Most BYU fans know about Utah State’s amazing ability to snooker the state of Utah out of a perpetual $1.5 million to fund Aggie recruiting.
But, perhaps even worse than allocating state tax revenue, other schools are looking at using the free money they get from the NCAA to help students most in need to fund their cost of attendance.
Emails showed leaders at North Carolina State, perhaps not the best-funded athletic department in the ACC, kicked around the idea of tapping their Student Assistance Fund. They already have $450,000 a year coming in from the NCAA and one leader suggested they use that money to “more strategically help us with recruiting rather than making these funds available to all students.”

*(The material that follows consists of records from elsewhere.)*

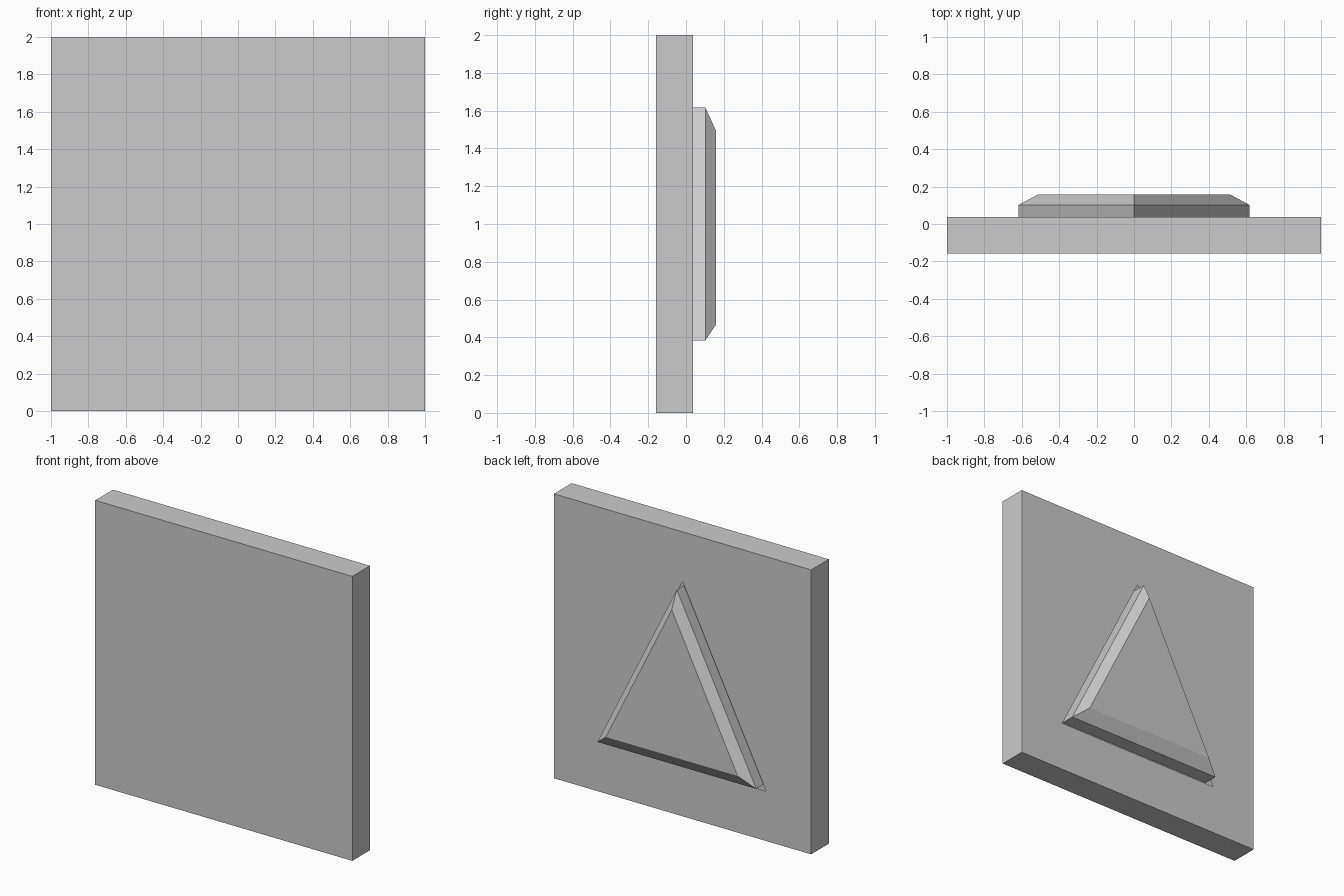
import bpy, bmesh

if "Cube" in bpy.data.objects:
    bpy.data.objects.remove(bpy.data.objects["Cube"])


def tri(bm, half, bottom, top, y):
    return [bm.verts.new(p) for p in ((-half, y, bottom), (half, y, bottom), (0, y, top))]


def bridge(bm, a, b):
    n = len(a)
    for i in range(n):
        bm.faces.new((a[i], a[(i + 1) % n], b[(i + 1) % n], b[i]))


def ring_edges(bm, ring):
    return [bm.edges.get((v, ring[i - 1])) or bm.edges.new((v, ring[i - 1]))
            for i, v in enumerate(ring)]


def finish(bm, name):
    bmesh.ops.recalc_face_normals(bm, faces=bm.faces[:])
    mesh = bpy.data.meshes.new(name)
    bm.to_mesh(mesh)
    bm.free()
    bpy.context.collection.objects.link(bpy.data.objects.new(name, mesh))


FRONT, BACK = -0.158, 0.038

# Hollow square plate with a triangular opening in its back face
bm = bmesh.new()
corners = ((-1, 0), (1, 0), (1, 2), (-1, 2))
front = [bm.verts.new((x, FRONT, z)) for x, z in corners]
back = [bm.verts.new((x, BACK, z)) for x, z in corners]
bm.faces.new(front)
bridge(bm, front, back)
opening = tri(bm, 0.65, 0.35, 1.65, BACK)
edges = ring_edges(bm, back) + ring_edges(bm, opening)
bmesh.ops.triangle_fill(bm, edges=edges, use_beauty=True, normal=(0, 1, 0))
finish(bm, "plate")

# Triangular button with a chamfered rim, seated in the opening
bm = bmesh.new()
rings = [tri(bm, 0.6175, 0.3825, 1.6175, 0.0),
         tri(bm, 0.6175, 0.3825, 1.6175, 0.102),
         tri(bm, 0.513, 0.466, 1.496, 0.158)]
for a, b in zip(rings, rings[1:]):
    bridge(bm, a, b)
bm.faces.new(rings[0])
bm.faces.new(rings[-1])
finish(bm, "triangle_button")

That quote is from an email from their department’s head of compliance to their athletic director. This money, which was designed to cover the poorest students with the greatest needs, would now get evenly passed out to every athlete. The NCAA rules allow this, because the funds are being distributed “for the direct benefit of athletes,” but paying for everyone’s cost of attendance is not what the fund was designed for.
Even if the fund was never well promoted and not always perfectly executed, using the money for documented student needs has to be a better idea than draining those funds to fill strategic recruiting needs.

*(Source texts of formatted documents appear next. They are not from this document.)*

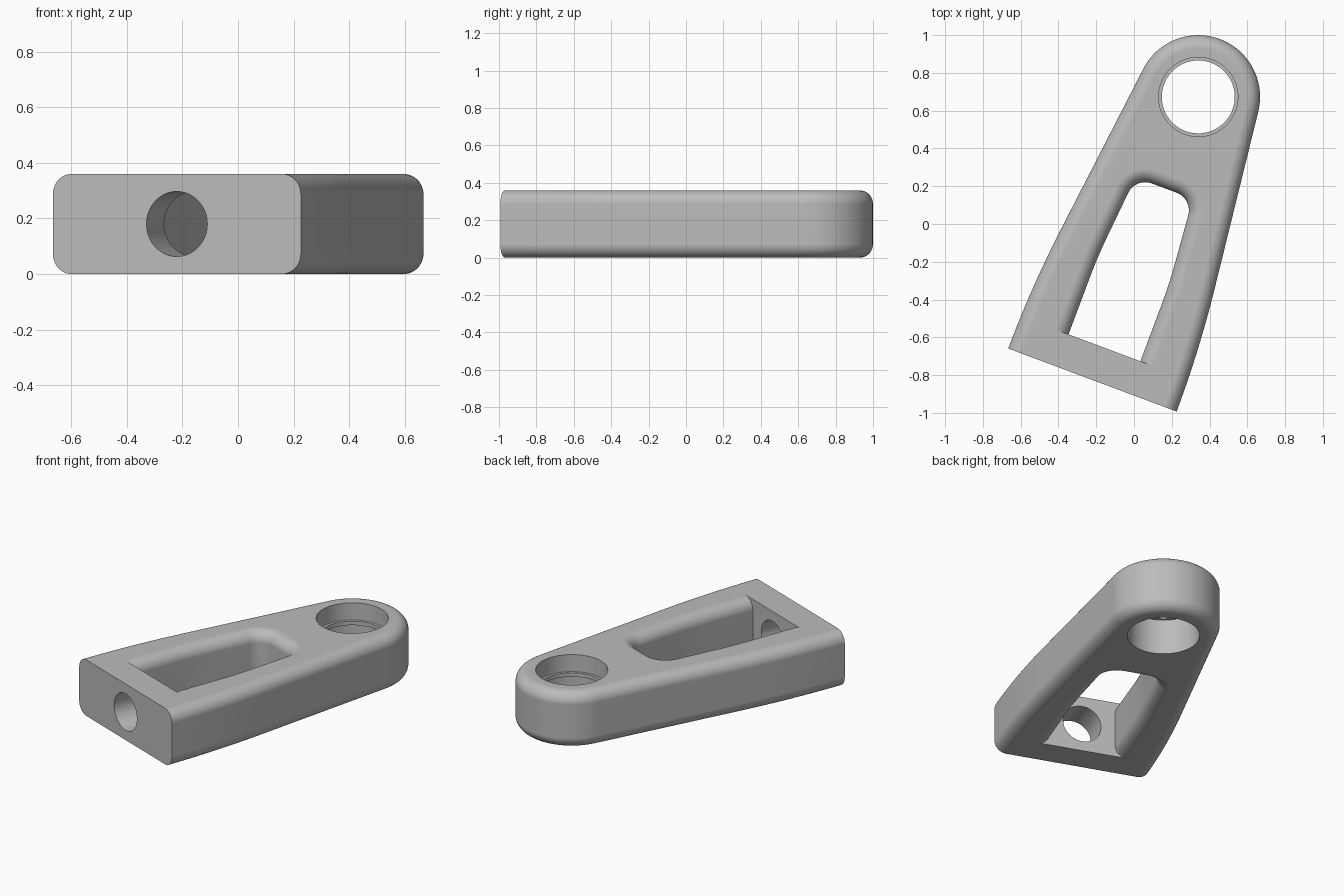
import bpy, bmesh
from math import sin, cos, pi, radians
from mathutils import Vector

cube = bpy.data.objects.get("Cube")
if cube:
    bpy.data.objects.remove(cube, do_unlink=True)

HEIGHT, FILLET = 0.36, 0.072
EYE_V, EYE_R = 1.6, 0.327


def loft(name, layers):
    """Closed solid through a stack of equal-length point loops."""
    bm = bmesh.new()
    rings = [[bm.verts.new(p) for p in layer] for layer in layers]
    n = len(rings[0])
    for low, high in zip(rings, rings[1:]):
        for i in range(n):
            j = (i + 1) % n
            bm.faces.new((low[i], low[j], high[j], high[i]))
    bm.faces.new(rings[0])
    bm.faces.new(rings[-1])
    bmesh.ops.recalc_face_normals(bm, faces=bm.faces)
    mesh = bpy.data.meshes.new(name)
    bm.to_mesh(mesh)
    bm.free()
    obj = bpy.data.objects.new(name, mesh)
    bpy.context.collection.objects.link(obj)
    return obj


def arch(side, centre, radius, start, steps=20):
    """Mirrored open outline: a side path, then a corner arc up to the top."""
    arc = []
    for i in range(steps + 1):
        a = start + (pi / 2 - start) * i / steps
        arc.append((centre[0] + radius * cos(a), centre[1] + radius * sin(a)))
    half = [Vector(p) for p in side + arc]
    other = [Vector((-p.x, p.y)) for p in reversed(half)]
    return half + (other[1:] if centre[0] == 0 else other)


def offset(path, d, z):
    """Move an open outline outward by d, keeping its ends on the base line."""
    out = []
    for i, p in enumerate(path):
        t = Vector((0, 0))
        if i:
            t += (p - path[i - 1]).normalized()
        if i < len(path) - 1:
            t += (path[i + 1] - p).normalized()
        t.normalize()
        q = p + Vector((t.y, -t.x)) * d
        if i in (0, len(path) - 1):
            q.y = p.y
        out.append((q.x, q.y, z))
    return out


def fillet_levels(sign, steps=10):
    """Pairs of (offset, height) for rounded lower and upper rims."""
    low = []
    for i in range(steps + 1):
        a = pi / 2 * i / steps
        low.append((sign * FILLET * (1 - sin(a)), FILLET * (1 - cos(a))))
    return low + [(d, HEIGHT - z) for d, z in reversed(low)]


# Tapering body with a round end and rounded long edges
sides = [(0.476 - 0.085 * v * v, v) for v in [0.71 * i / 12 for i in range(13)]]
outer = arch(sides, (0, EYE_V), EYE_R, 0.12, 28)
body = loft("link_body", [offset(outer, d, z) for d, z in fillet_levels(-1)])

# Window cutter, flared along the arms and arch but flat at the base wall
sides = [(0.203, 0.182)]
sides += [(0.203 - 0.19 * (v - 0.5) ** 2, v) for v in [0.5 + 0.03 * i for i in range(9)]]
inner = arch(sides, (0.07, 0.985), 0.1, 0.09, 14)
levels = fillet_levels(1)
levels = [(FILLET, -0.03)] + levels + [(FILLET, HEIGHT + 0.03)]
window = loft("window_cutter", [offset(inner, d, z) for d, z in levels])


def circle(r, n=64):
    return [(r * cos(2 * pi * i / n), r * sin(2 * pi * i / n)) for i in range(n)]


# Eye bore with a thin inner lip
WIDE, LIP = 0.21, 0.193
steps = [(WIDE, -0.03), (WIDE, 0.225), (LIP, 0.225), (LIP, 0.25), (WIDE, 0.25), (WIDE, 0.4)]
eye = loft("eye_cutter", [[(x, EYE_V + y, z) for x, y in circle(r)] for r, z in steps])

# Bolt hole through the base wall
bolt = loft("bolt_cutter", [[(x, v, HEIGHT / 2 + z) for x, z in circle(0.117, 48)]
                            for v in (-0.05, 0.3)])

bpy.context.view_layer.objects.active = body
for cutter in (window, eye, bolt):
    mod = body.modifiers.new(cutter.name, "BOOLEAN")
    mod.operation, mod.solver, mod.object = "DIFFERENCE", "EXACT", cutter
    bpy.ops.object.modifier_apply(modifier=mod.name)
    bpy.data.objects.remove(cutter, do_unlink=True)

# Plain grey metal
grey = bpy.data.materials.new("plain_grey")
grey.use_nodes = True
colour = (0.5, 0.5, 0.5, 1)
grey.diffuse_color = colour
grey.node_tree.nodes["Principled BSDF"].inputs["Base Color"].default_value = colour
body.data.materials.clear()
body.data.materials.append(grey)

# Smooth rounded faces, crisp machined edges
bpy.ops.object.select_all(action="DESELECT")
body.select_set(True)
bpy.ops.object.shade_smooth_by_angle(angle=radians(30))
normals = body.modifiers.new("even_normals", "WEIGHTED_NORMAL")
normals.keep_sharp = True

body.rotation_euler.z = radians(-20.5)
body.location = (-0.22, -0.826, 0)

Which takes us to the last part of Boston College’s prophetic statement: “We have concerns that the Federal Financial aid formula is sufficiently ambiguous that adjustments for recruiting advantage will take place.”
When BYU recently announced its cost of attendance at $4,500 (relatively high), it was deemed as a great sign for BYU by some. They said it meant BYU was going to be competitive with the big schools, but BYU is likely only paying its students the average living expense cost as determined by BYU’s office of financial aid. Many students travel a long way to get to Provo, so that drives the average cost of attendance above schools whose students tend to live closer to campus.
Athletic Departments are not supposed to be able to dictate how much the financial aid office says it costs. Will fan gloating or public pressure end up causing schools to start one-upping each other? Boston College seems to rightly worry that this figure is not hard to fudge. Who do you think has more political clout on a college campus: The head football coach and athletic director, or the campus financial aid office?
Even Nick Saban has recently come around on the issue, although too late to change Alabama’s vote on the matter. He recently said:
To do it the way we did it is going to be a nightmare. We’ve spent 100 years in the NCAA trying to make everything equal — so no extra benefits, nobody could get something that somebody else couldn’t get. Alright. Now you leave it up to the institution, and I think some people have manipulated their numbers because they’ve significantly changed from last year to this year, and that’s not the spirit of the rule. Everybody has historically from an academic standpoint tried to keep the cost of attendance down. It’s a benefit to the students. It’s a benefit to their scholarships. Now all of a sudden it’s going to be different, and I don’t think that’s good.
It seems that leaving schools in charge of setting their own cost of attendance is indeed a bad idea. I, for one, don’t trust schools to leave their financial aid offices alone when there are big news reports that another school is paying $2,000 more for cost of attendance. College football programs remind me too much of Calvin, here:
At the heart of the issue, raiding money earmarked to assist and solve the problems of the poorest kids on campus to fund that inflated cost of attendance for the purpose of recruiting is an especially bad idea.
With so much TV money flowing through NCAA sports, the general proposal of getting extra benefits to the players has broad support, but the way the cost of attendance legislation and implementation has unfolded so far, it’s looking like it will cause a lot of extra problems, just like Boston College said it would.